---------- Supplied records ----------

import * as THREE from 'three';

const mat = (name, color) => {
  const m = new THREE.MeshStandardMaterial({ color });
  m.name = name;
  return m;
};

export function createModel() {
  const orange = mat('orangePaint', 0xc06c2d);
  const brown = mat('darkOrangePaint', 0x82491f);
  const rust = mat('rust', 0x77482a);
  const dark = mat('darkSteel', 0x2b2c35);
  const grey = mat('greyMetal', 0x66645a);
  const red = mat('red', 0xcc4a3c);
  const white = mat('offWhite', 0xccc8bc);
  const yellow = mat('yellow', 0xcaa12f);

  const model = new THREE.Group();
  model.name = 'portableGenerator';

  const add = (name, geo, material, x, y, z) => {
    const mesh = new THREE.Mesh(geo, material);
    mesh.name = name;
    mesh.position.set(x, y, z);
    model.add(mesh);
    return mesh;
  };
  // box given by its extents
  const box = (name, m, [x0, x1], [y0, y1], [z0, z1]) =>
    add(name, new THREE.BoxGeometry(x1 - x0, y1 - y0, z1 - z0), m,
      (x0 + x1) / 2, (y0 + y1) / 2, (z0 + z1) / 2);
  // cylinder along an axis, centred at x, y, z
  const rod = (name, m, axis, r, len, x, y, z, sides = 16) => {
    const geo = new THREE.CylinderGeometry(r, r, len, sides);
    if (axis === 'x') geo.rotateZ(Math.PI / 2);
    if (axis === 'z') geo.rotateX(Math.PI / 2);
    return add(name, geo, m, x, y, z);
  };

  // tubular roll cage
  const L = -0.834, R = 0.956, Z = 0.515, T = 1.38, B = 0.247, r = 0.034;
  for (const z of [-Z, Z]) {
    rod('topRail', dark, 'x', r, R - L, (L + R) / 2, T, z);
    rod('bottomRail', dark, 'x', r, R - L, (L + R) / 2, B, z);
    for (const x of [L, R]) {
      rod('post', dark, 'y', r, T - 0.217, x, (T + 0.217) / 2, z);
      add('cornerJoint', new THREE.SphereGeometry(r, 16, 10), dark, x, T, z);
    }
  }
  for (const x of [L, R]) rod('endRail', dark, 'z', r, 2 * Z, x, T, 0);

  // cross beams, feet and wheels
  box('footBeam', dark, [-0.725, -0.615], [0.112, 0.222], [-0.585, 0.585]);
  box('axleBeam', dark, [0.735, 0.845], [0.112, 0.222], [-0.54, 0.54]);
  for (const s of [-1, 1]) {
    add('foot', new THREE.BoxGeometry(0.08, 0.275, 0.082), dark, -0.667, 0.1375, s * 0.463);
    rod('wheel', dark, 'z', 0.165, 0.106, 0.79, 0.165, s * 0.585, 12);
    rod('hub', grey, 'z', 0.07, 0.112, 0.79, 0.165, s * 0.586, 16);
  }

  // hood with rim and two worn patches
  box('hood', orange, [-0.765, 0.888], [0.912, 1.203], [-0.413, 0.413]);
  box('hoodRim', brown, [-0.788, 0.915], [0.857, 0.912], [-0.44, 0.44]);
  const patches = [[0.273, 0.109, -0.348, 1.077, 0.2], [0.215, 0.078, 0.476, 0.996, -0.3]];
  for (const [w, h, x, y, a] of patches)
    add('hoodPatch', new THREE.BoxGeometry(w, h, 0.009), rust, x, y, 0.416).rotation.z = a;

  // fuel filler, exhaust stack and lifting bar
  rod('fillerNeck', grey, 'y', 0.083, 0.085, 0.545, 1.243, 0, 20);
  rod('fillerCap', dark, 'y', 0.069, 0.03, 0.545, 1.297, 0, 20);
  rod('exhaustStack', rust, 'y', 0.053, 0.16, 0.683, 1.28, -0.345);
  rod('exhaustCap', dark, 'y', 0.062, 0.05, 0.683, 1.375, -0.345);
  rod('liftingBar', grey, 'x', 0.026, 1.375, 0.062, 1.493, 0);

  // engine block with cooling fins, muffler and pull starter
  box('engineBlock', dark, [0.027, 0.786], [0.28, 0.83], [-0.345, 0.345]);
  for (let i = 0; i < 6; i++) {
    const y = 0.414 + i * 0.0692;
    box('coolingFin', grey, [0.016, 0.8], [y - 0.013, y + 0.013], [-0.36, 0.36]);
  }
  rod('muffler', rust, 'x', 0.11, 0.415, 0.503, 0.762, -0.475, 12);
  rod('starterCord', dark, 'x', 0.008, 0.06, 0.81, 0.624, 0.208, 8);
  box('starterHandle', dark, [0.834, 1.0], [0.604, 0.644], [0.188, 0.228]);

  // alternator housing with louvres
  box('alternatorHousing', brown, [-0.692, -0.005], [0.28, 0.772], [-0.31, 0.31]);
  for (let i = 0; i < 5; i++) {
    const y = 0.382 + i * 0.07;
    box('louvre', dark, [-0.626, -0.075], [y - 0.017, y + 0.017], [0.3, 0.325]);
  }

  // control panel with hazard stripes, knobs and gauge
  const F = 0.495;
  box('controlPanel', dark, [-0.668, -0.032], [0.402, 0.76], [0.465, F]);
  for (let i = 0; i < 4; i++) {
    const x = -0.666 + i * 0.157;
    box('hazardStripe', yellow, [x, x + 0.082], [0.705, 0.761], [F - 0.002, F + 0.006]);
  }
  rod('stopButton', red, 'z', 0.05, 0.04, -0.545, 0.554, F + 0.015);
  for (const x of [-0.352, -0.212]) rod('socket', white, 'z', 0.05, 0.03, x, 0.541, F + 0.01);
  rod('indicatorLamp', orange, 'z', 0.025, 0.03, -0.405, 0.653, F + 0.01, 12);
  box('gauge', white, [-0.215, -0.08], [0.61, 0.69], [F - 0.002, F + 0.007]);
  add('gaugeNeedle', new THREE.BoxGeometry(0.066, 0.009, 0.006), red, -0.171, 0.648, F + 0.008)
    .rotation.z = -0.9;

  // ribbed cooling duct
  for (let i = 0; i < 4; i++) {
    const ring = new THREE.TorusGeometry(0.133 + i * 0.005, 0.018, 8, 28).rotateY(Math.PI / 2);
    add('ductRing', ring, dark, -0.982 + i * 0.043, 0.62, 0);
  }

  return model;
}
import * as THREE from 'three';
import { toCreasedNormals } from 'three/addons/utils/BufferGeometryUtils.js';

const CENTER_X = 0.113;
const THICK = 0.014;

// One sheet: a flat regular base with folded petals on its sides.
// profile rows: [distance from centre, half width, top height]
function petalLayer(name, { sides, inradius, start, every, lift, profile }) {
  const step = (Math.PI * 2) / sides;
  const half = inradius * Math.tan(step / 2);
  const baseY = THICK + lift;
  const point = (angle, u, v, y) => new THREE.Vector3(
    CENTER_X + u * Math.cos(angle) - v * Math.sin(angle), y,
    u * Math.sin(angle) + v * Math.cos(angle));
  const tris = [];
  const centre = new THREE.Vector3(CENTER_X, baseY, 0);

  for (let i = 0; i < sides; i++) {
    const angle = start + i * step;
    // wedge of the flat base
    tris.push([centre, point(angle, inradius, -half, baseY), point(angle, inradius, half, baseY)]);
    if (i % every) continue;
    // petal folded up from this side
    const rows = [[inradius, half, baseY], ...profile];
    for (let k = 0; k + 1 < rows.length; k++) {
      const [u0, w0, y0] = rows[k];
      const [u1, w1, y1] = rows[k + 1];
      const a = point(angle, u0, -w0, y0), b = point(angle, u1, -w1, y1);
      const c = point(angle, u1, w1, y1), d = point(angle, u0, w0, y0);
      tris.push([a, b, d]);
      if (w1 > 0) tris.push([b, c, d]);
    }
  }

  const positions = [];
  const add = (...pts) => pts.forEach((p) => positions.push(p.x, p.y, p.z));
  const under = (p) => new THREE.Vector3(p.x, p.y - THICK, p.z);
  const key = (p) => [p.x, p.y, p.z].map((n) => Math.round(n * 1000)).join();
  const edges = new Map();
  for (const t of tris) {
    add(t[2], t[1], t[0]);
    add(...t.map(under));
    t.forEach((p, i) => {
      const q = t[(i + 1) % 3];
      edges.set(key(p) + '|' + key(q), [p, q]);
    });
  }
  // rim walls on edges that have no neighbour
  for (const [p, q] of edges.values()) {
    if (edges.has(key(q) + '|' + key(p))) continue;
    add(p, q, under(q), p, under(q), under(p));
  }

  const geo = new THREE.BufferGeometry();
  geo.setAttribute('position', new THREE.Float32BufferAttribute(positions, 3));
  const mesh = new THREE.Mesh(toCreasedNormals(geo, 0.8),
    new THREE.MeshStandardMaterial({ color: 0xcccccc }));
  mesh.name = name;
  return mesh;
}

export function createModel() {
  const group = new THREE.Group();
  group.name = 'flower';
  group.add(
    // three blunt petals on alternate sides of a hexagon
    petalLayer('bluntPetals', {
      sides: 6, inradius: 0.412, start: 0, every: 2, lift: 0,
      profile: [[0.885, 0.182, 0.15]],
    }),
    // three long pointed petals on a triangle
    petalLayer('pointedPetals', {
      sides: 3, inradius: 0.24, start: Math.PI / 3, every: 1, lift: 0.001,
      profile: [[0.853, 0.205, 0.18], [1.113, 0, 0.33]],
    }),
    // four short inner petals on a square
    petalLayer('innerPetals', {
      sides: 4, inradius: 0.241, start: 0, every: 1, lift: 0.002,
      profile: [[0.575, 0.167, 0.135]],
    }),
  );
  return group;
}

----------

-- Task directions --
State only the number of lines above that contain the word "profile".

-- Reply to the exercise --
6